Last November, F.A.S. a series of measuring stations that did not fulfill an important requirement of the European Union: the minimum distance to the next intersection. The directive states: As far as possible, the measuring stations must be set up at least 25 meters from the nearest intersection, so that the measured values are not artificially driven up by the approach traffic before the intersection, but apply to a longer route on the road. Even a superficial research, however, showed some measuring stations, which did not even keep this distance – also reported the F.A.S., that several transport and environment ministries, especially under green leadership, locked against a review of the measuring stations.
A review, however, was a few weeks later but then commissioned by TÜV Rheinland, last week, Environment Minister Svenja Schulze presented the results – and with a good deal of self-confidence: 66 out of 70 examined measuring points showed no abnormalities, she said, calling other views "an unnecessary Insecurity of the people ". Who reads the opinion of the TÜV, must not necessarily share this impression.
Some problematic NO2 measuring stations
Example Mainz: There are only in the state capital a measuring stationat which the nitrogen oxide limit is exceeded, it does not comply with the distance specification. The F.A.S. last fall, but among the 21 problematic monitoring stations in this review, which are particularly considered, it does not even appear. It is only on page 184 that the authors of the report are bashful: in March it was rebuilt, now it keeps the minimum distance to the intersection. It will be a coincidence, because such short periods are not representative of pollutant measurements, but in the monthly reports published since then, no more exceedances of the limit value were found for this station.
Example Berlin: Here the station at the Silbersteinstraße in Neukölln shows the highest nitrogen oxide pollution in the whole city – and this station is not right, as even the authors of the report admit. There has not been a suitable location at a greater distance to the intersection, it says in the report. The walkway does not look any different 20 meters further. Could the measuring station really not be anywhere else? The TÜV does not answer questions about alternative locations: it was not his job to test other locations.

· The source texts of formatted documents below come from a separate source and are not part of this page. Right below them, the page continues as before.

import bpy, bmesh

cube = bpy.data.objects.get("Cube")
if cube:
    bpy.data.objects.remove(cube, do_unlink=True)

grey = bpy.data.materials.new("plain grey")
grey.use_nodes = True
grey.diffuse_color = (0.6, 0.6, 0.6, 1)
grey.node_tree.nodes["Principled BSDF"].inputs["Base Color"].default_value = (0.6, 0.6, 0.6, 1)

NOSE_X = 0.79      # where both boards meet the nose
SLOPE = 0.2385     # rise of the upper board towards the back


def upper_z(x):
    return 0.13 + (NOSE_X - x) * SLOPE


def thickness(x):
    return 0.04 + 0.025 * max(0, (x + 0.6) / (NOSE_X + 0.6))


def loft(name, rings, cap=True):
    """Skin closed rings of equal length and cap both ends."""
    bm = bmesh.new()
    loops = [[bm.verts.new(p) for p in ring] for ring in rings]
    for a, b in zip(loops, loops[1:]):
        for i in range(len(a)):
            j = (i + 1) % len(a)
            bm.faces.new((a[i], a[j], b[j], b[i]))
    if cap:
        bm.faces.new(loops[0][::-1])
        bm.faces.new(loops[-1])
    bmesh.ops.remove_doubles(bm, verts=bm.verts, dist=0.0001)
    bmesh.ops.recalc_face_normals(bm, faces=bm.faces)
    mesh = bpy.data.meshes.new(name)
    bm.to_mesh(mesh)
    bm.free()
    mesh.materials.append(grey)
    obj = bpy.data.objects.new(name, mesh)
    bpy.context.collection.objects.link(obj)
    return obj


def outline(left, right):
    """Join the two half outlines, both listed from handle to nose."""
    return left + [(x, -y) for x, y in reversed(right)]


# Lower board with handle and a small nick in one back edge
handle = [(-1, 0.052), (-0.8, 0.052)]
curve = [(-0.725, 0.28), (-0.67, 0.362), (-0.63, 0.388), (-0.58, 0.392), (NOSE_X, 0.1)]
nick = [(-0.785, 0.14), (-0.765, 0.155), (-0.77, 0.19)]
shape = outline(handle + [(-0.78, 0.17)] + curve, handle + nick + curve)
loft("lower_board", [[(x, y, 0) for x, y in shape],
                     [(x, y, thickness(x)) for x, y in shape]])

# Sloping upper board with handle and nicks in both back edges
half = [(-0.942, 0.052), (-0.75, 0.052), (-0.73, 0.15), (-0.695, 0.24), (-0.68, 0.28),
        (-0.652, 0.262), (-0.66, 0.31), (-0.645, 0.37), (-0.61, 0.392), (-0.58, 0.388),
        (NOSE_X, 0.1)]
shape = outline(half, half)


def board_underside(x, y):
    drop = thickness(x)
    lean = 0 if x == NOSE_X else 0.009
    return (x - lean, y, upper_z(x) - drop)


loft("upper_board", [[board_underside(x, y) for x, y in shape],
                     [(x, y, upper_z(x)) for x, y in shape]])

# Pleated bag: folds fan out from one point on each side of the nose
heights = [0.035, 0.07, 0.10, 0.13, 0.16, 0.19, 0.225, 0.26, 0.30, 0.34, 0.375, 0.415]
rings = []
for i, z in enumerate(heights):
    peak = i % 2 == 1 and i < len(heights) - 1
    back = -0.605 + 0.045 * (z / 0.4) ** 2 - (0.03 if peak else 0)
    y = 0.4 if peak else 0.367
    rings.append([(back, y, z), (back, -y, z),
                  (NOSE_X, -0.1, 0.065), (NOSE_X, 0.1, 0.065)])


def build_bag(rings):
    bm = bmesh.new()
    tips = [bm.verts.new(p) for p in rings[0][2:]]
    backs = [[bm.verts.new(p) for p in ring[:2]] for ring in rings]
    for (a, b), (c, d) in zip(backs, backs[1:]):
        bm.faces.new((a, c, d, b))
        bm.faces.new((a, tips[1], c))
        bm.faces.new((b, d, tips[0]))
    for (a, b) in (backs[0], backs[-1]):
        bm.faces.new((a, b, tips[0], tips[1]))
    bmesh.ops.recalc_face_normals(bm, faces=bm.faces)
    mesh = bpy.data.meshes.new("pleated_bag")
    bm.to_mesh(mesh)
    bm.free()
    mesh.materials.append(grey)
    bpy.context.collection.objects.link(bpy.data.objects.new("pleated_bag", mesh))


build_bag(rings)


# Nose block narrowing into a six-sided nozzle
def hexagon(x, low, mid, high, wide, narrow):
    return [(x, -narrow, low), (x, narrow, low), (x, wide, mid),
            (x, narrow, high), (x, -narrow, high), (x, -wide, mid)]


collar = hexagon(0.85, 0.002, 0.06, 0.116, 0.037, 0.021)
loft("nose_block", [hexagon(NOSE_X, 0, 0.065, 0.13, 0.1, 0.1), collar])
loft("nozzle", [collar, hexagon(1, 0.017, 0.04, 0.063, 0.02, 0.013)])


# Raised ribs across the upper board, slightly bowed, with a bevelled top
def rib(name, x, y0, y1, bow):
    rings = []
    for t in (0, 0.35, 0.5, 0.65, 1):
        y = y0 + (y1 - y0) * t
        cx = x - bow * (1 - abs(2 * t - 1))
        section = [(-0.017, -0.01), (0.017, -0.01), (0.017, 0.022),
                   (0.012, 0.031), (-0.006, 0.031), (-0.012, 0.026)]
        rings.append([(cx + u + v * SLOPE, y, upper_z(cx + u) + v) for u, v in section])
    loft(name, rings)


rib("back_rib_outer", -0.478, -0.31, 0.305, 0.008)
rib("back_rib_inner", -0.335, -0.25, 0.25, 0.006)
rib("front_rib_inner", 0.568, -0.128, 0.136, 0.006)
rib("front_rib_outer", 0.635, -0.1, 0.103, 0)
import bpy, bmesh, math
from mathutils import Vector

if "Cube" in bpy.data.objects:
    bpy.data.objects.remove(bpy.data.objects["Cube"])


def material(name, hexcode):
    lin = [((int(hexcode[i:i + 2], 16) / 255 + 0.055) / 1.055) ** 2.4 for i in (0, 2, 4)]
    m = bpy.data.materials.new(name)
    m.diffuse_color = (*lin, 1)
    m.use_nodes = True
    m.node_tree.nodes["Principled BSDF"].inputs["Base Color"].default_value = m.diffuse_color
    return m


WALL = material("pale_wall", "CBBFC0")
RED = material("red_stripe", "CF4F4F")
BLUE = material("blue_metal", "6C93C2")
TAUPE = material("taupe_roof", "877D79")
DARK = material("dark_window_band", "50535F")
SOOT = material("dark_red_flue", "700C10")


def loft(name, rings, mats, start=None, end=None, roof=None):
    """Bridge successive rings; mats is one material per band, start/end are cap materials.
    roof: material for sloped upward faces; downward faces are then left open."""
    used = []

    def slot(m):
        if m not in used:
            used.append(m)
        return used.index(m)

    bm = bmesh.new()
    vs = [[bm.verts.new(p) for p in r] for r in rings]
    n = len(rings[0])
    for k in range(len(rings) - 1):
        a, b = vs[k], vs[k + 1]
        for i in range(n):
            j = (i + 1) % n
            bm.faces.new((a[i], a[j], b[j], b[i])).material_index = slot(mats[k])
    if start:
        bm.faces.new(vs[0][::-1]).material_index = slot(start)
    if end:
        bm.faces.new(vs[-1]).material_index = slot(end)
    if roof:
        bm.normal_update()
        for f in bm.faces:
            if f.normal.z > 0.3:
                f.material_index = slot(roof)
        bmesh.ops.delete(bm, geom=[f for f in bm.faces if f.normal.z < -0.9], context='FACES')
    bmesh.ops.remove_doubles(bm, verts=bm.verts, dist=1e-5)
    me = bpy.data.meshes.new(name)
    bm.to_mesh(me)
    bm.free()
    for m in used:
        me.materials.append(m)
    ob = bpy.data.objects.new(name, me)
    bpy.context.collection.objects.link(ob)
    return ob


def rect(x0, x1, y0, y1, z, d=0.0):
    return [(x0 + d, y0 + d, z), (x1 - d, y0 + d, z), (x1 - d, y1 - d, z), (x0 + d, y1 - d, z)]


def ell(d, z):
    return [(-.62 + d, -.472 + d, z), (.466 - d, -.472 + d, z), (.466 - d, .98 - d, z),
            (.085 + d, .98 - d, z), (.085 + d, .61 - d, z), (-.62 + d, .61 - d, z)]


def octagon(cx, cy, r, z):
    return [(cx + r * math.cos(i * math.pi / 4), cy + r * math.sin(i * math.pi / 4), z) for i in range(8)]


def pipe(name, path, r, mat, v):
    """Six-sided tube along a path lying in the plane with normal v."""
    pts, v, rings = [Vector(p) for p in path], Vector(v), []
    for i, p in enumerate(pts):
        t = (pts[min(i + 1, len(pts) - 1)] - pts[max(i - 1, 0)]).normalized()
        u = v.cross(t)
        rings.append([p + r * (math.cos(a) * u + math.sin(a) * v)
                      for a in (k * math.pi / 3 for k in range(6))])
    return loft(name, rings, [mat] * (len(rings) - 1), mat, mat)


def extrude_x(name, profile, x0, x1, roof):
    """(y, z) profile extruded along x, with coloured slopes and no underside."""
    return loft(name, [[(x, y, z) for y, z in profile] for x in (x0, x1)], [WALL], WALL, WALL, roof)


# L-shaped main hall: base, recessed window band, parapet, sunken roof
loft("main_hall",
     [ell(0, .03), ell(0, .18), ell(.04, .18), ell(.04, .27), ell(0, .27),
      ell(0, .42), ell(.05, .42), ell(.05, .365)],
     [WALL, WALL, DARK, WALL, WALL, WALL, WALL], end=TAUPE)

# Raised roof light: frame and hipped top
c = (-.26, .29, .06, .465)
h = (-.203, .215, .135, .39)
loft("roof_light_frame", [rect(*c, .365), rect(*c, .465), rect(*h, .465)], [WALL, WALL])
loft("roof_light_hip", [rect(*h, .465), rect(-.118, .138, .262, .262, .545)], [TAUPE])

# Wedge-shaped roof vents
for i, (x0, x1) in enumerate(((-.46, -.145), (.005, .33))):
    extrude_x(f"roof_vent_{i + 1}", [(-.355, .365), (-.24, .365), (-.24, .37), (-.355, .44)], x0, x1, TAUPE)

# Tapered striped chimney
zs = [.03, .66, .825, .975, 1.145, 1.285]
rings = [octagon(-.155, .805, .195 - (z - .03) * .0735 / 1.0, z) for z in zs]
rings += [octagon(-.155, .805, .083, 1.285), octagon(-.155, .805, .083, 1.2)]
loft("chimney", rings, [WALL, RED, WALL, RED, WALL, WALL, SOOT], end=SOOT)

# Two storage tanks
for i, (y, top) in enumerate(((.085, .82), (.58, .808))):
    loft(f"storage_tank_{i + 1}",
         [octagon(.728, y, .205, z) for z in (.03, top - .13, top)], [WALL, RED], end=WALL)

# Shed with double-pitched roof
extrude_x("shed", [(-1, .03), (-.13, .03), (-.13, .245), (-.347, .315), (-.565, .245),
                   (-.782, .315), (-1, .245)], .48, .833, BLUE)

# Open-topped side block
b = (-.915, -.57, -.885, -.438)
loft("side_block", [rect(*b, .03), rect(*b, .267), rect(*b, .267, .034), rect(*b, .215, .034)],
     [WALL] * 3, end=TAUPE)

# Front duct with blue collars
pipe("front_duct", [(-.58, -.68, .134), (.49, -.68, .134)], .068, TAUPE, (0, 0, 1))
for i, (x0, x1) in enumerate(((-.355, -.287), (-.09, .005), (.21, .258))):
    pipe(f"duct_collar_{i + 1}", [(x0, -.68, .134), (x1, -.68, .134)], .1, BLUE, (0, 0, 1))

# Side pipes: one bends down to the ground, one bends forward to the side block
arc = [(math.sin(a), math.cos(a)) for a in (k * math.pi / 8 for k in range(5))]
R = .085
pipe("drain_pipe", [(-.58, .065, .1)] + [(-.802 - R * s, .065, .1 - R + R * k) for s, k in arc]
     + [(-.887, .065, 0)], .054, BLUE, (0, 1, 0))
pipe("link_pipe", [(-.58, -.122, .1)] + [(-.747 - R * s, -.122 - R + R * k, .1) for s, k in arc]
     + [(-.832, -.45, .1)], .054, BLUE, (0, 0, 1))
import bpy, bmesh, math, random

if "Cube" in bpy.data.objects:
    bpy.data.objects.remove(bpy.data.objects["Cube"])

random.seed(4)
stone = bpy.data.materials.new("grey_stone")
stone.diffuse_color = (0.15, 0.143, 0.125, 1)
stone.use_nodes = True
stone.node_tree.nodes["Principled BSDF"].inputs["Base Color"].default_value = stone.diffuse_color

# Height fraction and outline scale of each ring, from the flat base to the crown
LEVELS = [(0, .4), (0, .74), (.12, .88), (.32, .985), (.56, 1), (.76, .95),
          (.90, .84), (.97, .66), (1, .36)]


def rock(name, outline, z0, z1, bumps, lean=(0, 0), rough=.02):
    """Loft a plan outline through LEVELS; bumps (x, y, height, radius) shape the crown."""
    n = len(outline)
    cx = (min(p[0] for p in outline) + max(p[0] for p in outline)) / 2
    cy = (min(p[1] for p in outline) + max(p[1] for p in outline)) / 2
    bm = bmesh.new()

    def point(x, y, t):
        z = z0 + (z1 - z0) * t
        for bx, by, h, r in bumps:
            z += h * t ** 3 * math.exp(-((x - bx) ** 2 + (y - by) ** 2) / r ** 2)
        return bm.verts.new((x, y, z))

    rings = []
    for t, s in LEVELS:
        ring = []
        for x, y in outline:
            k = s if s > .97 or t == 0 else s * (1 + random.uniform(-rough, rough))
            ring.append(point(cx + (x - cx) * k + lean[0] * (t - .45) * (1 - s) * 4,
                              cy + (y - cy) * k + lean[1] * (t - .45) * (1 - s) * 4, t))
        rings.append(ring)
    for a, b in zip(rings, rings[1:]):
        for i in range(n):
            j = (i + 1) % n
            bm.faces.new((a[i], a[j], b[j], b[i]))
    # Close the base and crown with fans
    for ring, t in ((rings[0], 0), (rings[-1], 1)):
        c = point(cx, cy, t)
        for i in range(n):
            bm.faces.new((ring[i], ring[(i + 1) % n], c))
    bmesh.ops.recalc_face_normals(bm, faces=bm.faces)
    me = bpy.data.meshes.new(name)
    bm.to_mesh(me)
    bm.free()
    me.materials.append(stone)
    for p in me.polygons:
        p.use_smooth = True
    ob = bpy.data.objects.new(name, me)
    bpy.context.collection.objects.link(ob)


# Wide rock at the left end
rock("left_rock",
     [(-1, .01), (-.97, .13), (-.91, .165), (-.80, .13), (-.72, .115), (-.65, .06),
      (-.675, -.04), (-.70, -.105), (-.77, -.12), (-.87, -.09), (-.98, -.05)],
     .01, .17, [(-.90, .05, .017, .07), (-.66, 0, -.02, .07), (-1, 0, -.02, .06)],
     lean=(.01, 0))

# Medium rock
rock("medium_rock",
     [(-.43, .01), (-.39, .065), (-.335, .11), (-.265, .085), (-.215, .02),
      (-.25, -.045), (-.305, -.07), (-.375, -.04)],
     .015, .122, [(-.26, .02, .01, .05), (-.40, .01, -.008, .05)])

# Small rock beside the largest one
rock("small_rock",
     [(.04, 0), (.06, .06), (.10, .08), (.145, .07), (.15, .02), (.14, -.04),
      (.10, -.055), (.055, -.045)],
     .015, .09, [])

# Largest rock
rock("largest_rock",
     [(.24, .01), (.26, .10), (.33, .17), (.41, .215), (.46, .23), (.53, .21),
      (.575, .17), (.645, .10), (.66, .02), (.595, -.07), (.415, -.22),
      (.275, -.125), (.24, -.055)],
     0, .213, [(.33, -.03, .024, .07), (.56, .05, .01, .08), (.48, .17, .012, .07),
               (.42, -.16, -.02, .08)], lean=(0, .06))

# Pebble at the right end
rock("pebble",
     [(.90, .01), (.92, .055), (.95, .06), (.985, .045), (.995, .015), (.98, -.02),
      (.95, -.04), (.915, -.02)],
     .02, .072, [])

A remarkable sentence, where the EU allows deviations from the minimum distances only if it can not be otherwise.
(tTTranslate) Svenja Schulze (t) TÜV (t) European Union (t) German Environmental Aid e.V. (t) EU (t) TÜV Rheinland (t) Nitrogen dioxide